Go through the data and copy each line where the word "name" shows up.
++++++++++
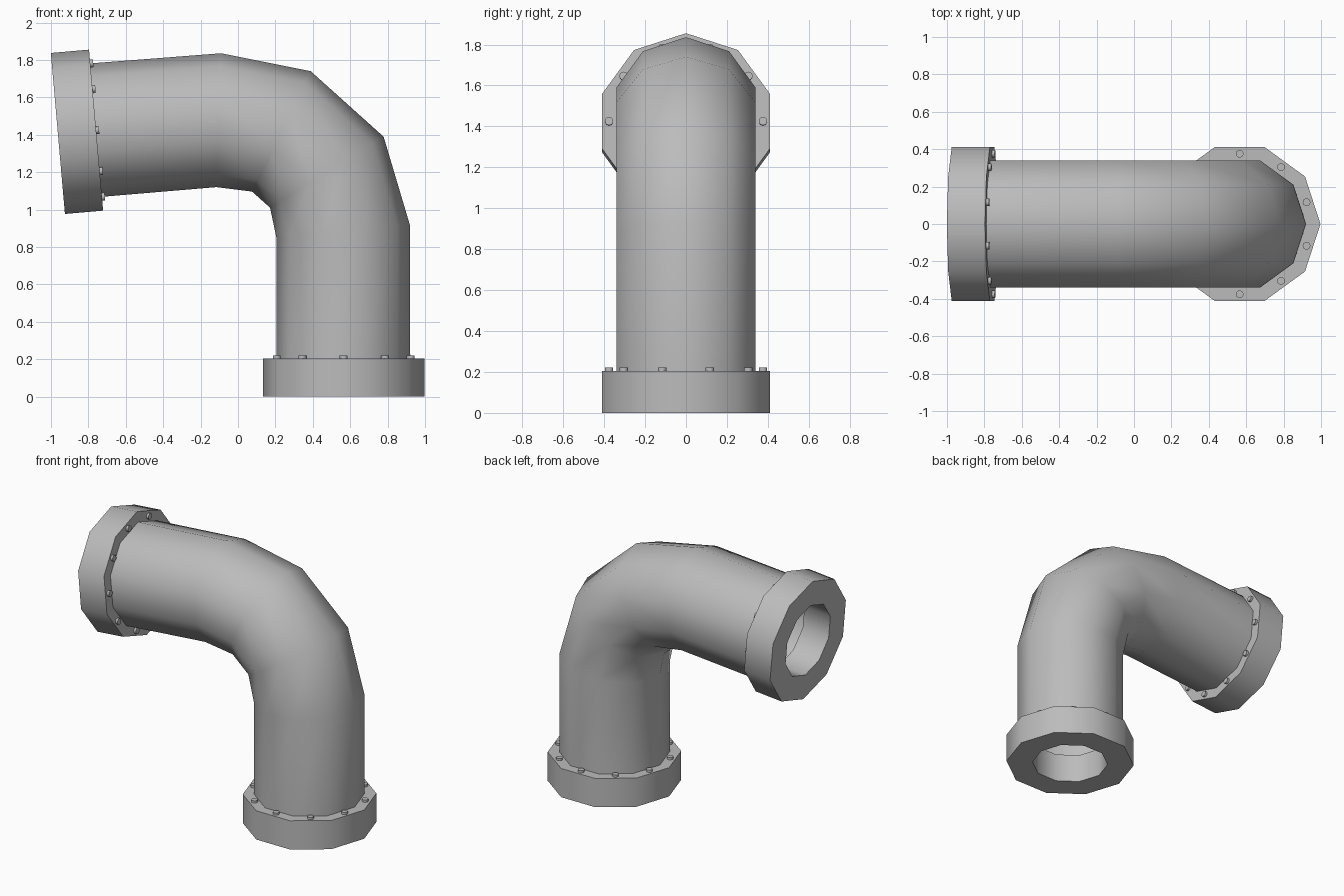
import bpy, bmesh
from math import cos, sin, pi, radians
from mathutils import Matrix, Vector

cube = bpy.data.objects.get("Cube")
if cube:
    bpy.data.objects.remove(cube, do_unlink=True)

SIDES = 10
PIPE_R, FLANGE_R, BORE_R, BOLT_RING = 0.358, 0.432, 0.255, 0.376
FLANGE_H = 0.205

grey = bpy.data.materials.new("pipe grey")
grey.use_nodes = True
colour = (0.5, 0.5, 0.5, 1)
grey.diffuse_color = colour
grey.node_tree.nodes["Principled BSDF"].inputs["Base Color"].default_value = colour


def finish(bm, name, matrix=Matrix()):
    """Turn a bmesh into a shaded, coloured object."""
    mesh = bpy.data.meshes.new(name)
    bm.to_mesh(mesh)
    bm.free()
    mesh.materials.append(grey)
    obj = bpy.data.objects.new(name, mesh)
    obj.matrix_world = matrix
    bpy.context.collection.objects.link(obj)
    bpy.ops.object.select_all(action='DESELECT')
    obj.select_set(True)
    bpy.context.view_layer.objects.active = obj
    bpy.ops.object.shade_smooth_by_angle(angle=radians(50))


def ring(bm, radius, matrix):
    return [bm.verts.new(matrix @ Vector((radius * cos(2 * pi * i / SIDES),
                                          radius * sin(2 * pi * i / SIDES), 0)))
            for i in range(SIDES)]


def bridge(bm, a, b):
    for i in range(SIDES):
        j = (i + 1) % SIDES
        bm.faces.new((a[i], a[j], b[j], b[i]))


def frame(x, z, tilt):
    return Matrix.Translation((x, 0, z)) @ Matrix.Rotation(radians(-tilt), 4, 'Y')


# Bent pipe: centre x, centre z and tilt of each ring
path = [(0.563, FLANGE_H, 0), (0.563, 0.88, 6), (0.475, 1.2, 32),
        (0.232, 1.418, 64), (-0.102, 1.478, 88), (-0.76, 1.425, 95)]
bm = bmesh.new()
rings = [ring(bm, PIPE_R, frame(*p)) for p in path]
for lower, upper in zip(rings, rings[1:]):
    bridge(bm, lower, upper)
finish(bm, "bent_pipe")

# Flanges: mouth at local zero, axis pointing into the pipe
for side, place in (("bottom", frame(0.565, 0, 0)), ("top", frame(-0.963, 1.407, -85))):
    bm = bmesh.new()
    loops = [ring(bm, r, Matrix.Translation((0, 0, h))) for r, h in
             ((FLANGE_R, 0), (FLANGE_R, FLANGE_H), (BORE_R, FLANGE_H), (BORE_R, 0))]
    for k in range(4):
        bridge(bm, loops[k], loops[(k + 1) % 4])
    finish(bm, side + "_flange", place)

    # Bolt heads over the middle of each flange side
    bm = bmesh.new()
    for k in range(SIDES):
        spot = (Matrix.Rotation((k + 0.5) * 2 * pi / SIDES, 4, 'Z')
                @ Matrix.Translation((BOLT_RING, 0, FLANGE_H + 0.004)))
        bmesh.ops.create_cone(bm, cap_ends=True, segments=10, radius1=0.021,
                              radius2=0.021, depth=0.024, matrix=spot)
    finish(bm, side + "_bolts", place)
++++++++++
## Your response
def finish(bm, name, matrix=Matrix()):
    mesh = bpy.data.meshes.new(name)
    obj = bpy.data.objects.new(name, mesh)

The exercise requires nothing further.